* _EXERCISE_
Lines below containing the word "objects" should be copied out.

* _MATERIAL FOR THIS EXERCISE_
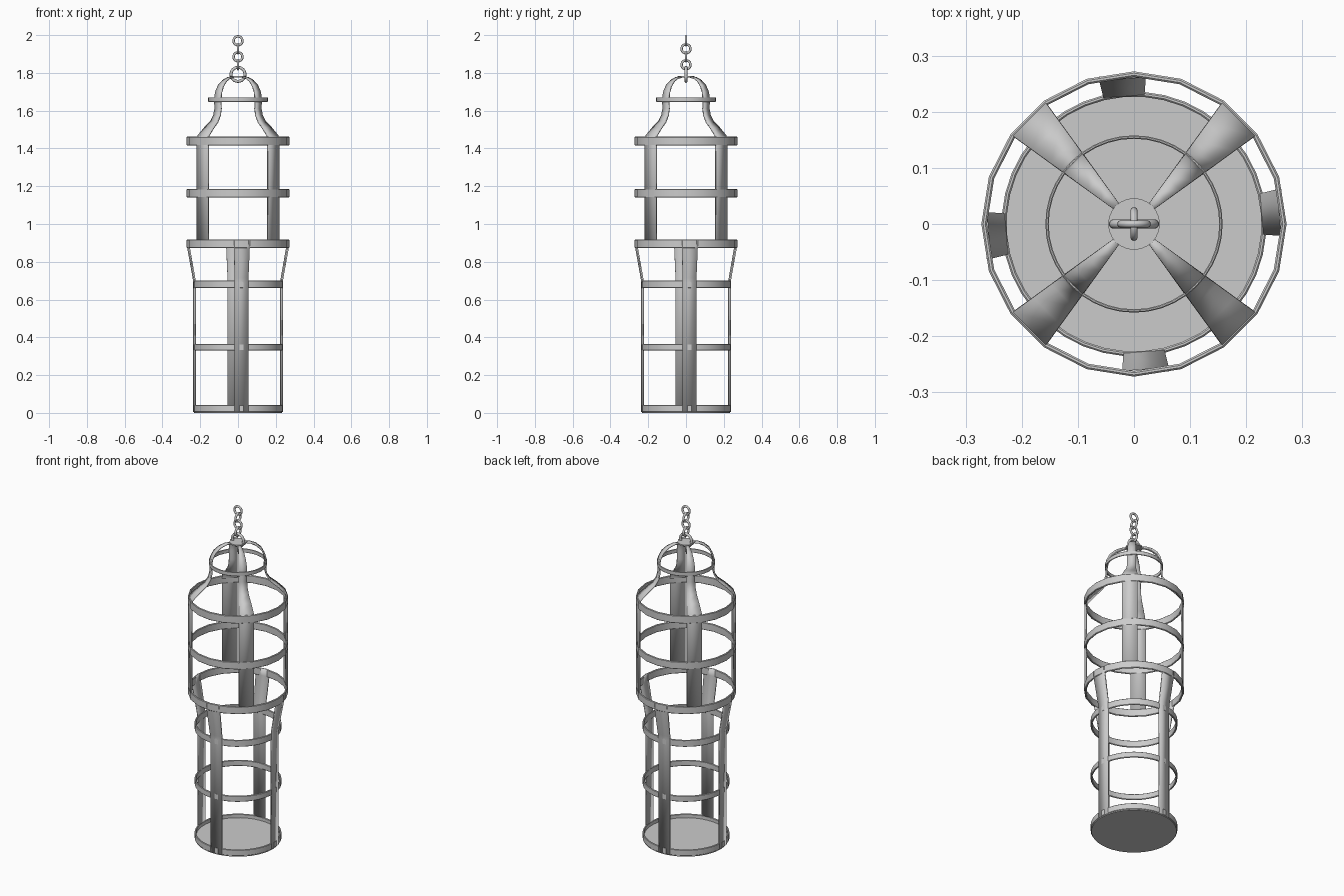
import bpy, bmesh
from math import cos, sin, pi, radians

if "Cube" in bpy.data.objects:
    bpy.data.objects.remove(bpy.data.objects["Cube"])


def finish(name, bm):
    bmesh.ops.recalc_face_normals(bm, faces=bm.faces)
    me = bpy.data.meshes.new(name)
    bm.to_mesh(me)
    bm.free()
    ob = bpy.data.objects.new(name, me)
    bpy.context.collection.objects.link(ob)
    return ob


def smooth(ob, angle=35):
    bpy.ops.object.select_all(action='DESELECT')
    ob.select_set(True)
    bpy.context.view_layer.objects.active = ob
    bpy.ops.object.shade_smooth_by_angle(angle=radians(angle))


def hoop(name, r, wall, z0, z1, sides, turn=0.0):
    """Flat band hoop with slightly softened edges."""
    c = min(wall * 0.3, 0.003)
    a = r - wall
    sec = [(a + c, z0), (r - c, z0), (r, z0 + c), (r, z1 - c),
           (r - c, z1), (a + c, z1), (a, z1 - c), (a, z0 + c)]
    bm = bmesh.new()
    loops = []
    for i in range(sides):
        t = radians(turn) + 2 * pi * i / sides
        loops.append([bm.verts.new((p * cos(t), p * sin(t), z)) for p, z in sec])
    n = len(sec)
    for i in range(sides):
        A, B = loops[i], loops[(i + 1) % sides]
        for k in range(n):
            bm.faces.new((A[k], A[(k + 1) % n], B[(k + 1) % n], B[k]))
    smooth(finish(name, bm))


def strap(name, profile, deg, half=9, thick=0.008):
    """Strip covering a fixed wedge of angle, so it tapers with radius."""
    bm = bmesh.new()
    rows = [[bm.verts.new((r * cos(radians(deg + s)), r * sin(radians(deg + s)), z))
             for s in (-half, half)] for r, z in profile]
    for a, b in zip(rows, rows[1:]):
        bm.faces.new((a[0], a[1], b[1], b[0]))
    ob = finish(name, bm)
    m = ob.modifiers.new("thickness", 'SOLIDIFY')
    m.thickness = thick
    m.offset = 0
    smooth(ob)


def disc(name, r, z, depth, sides):
    bpy.ops.mesh.primitive_cylinder_add(vertices=sides, radius=r, depth=depth,
                                        location=(0, 0, z))
    bpy.context.object.name = name
    smooth(bpy.context.object)


def link(name, z, major, minor, side_on):
    bpy.ops.mesh.primitive_torus_add(
        major_radius=major, minor_radius=minor, major_segments=24, minor_segments=10,
        location=(0, 0, z), rotation=(pi / 2, 0, pi / 2 if side_on else 0))
    bpy.context.object.name = name
    smooth(bpy.context.object, 60)


# Hoops of the wide upper cage, the narrow lower cage and the dome
for n, z0, z1 in (("waist", 0.872, 0.917), ("chest", 1.14, 1.185), ("shoulder", 1.415, 1.462)):
    hoop(n + "_hoop", 0.272, 0.010, z0, z1, 20)
for n, z0, z1 in (("base", 0.005, 0.042), ("shin", 0.33, 0.365), ("knee", 0.66, 0.70)):
    hoop(n + "_hoop", 0.236, 0.009, z0, z1, 40, 4.5)
hoop("dome_hoop", 0.158, 0.006, 1.647, 1.671, 40)

# Floor plate
disc("floor_plate", 0.232, 0.01, 0.02, 40)

# Straps: four bending into the dome, four flared ones for the legs
upper = [(0.267, 0.874), (0.267, 1.44), (0.262, 1.467), (0.22, 1.508), (0.18, 1.542),
         (0.159, 1.575), (0.151, 1.61), (0.153, 1.66), (0.147, 1.698), (0.129, 1.733),
         (0.10, 1.759), (0.07, 1.773), (0.035, 1.778)]
lower = [(0.234, 0.006), (0.234, 0.69), (0.237, 0.715), (0.266, 0.875), (0.266, 0.914)]
for i in range(4):
    strap(f"upper_strap_{i + 1}", upper, 45 + 90 * i)
    strap(f"lower_strap_{i + 1}", lower, 4.5 + 90 * i)

# Cap plate, hanging ring and chain
disc("cap_plate", 0.046, 1.779, 0.008, 24)
link("hanging_ring", 1.792, 0.037, 0.008, False)
for i in range(4):
    link(f"chain_link_{i + 1}", 1.843 + 0.0423 * i, 0.0235, 0.0065, i % 2 == 0)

* _REPLY TO THE TASK_
if "Cube" in bpy.data.objects:
    bpy.data.objects.remove(bpy.data.objects["Cube"])
    ob = bpy.data.objects.new(name, me)
    bpy.context.collection.objects.link(ob)
    bpy.context.view_layer.objects.active = ob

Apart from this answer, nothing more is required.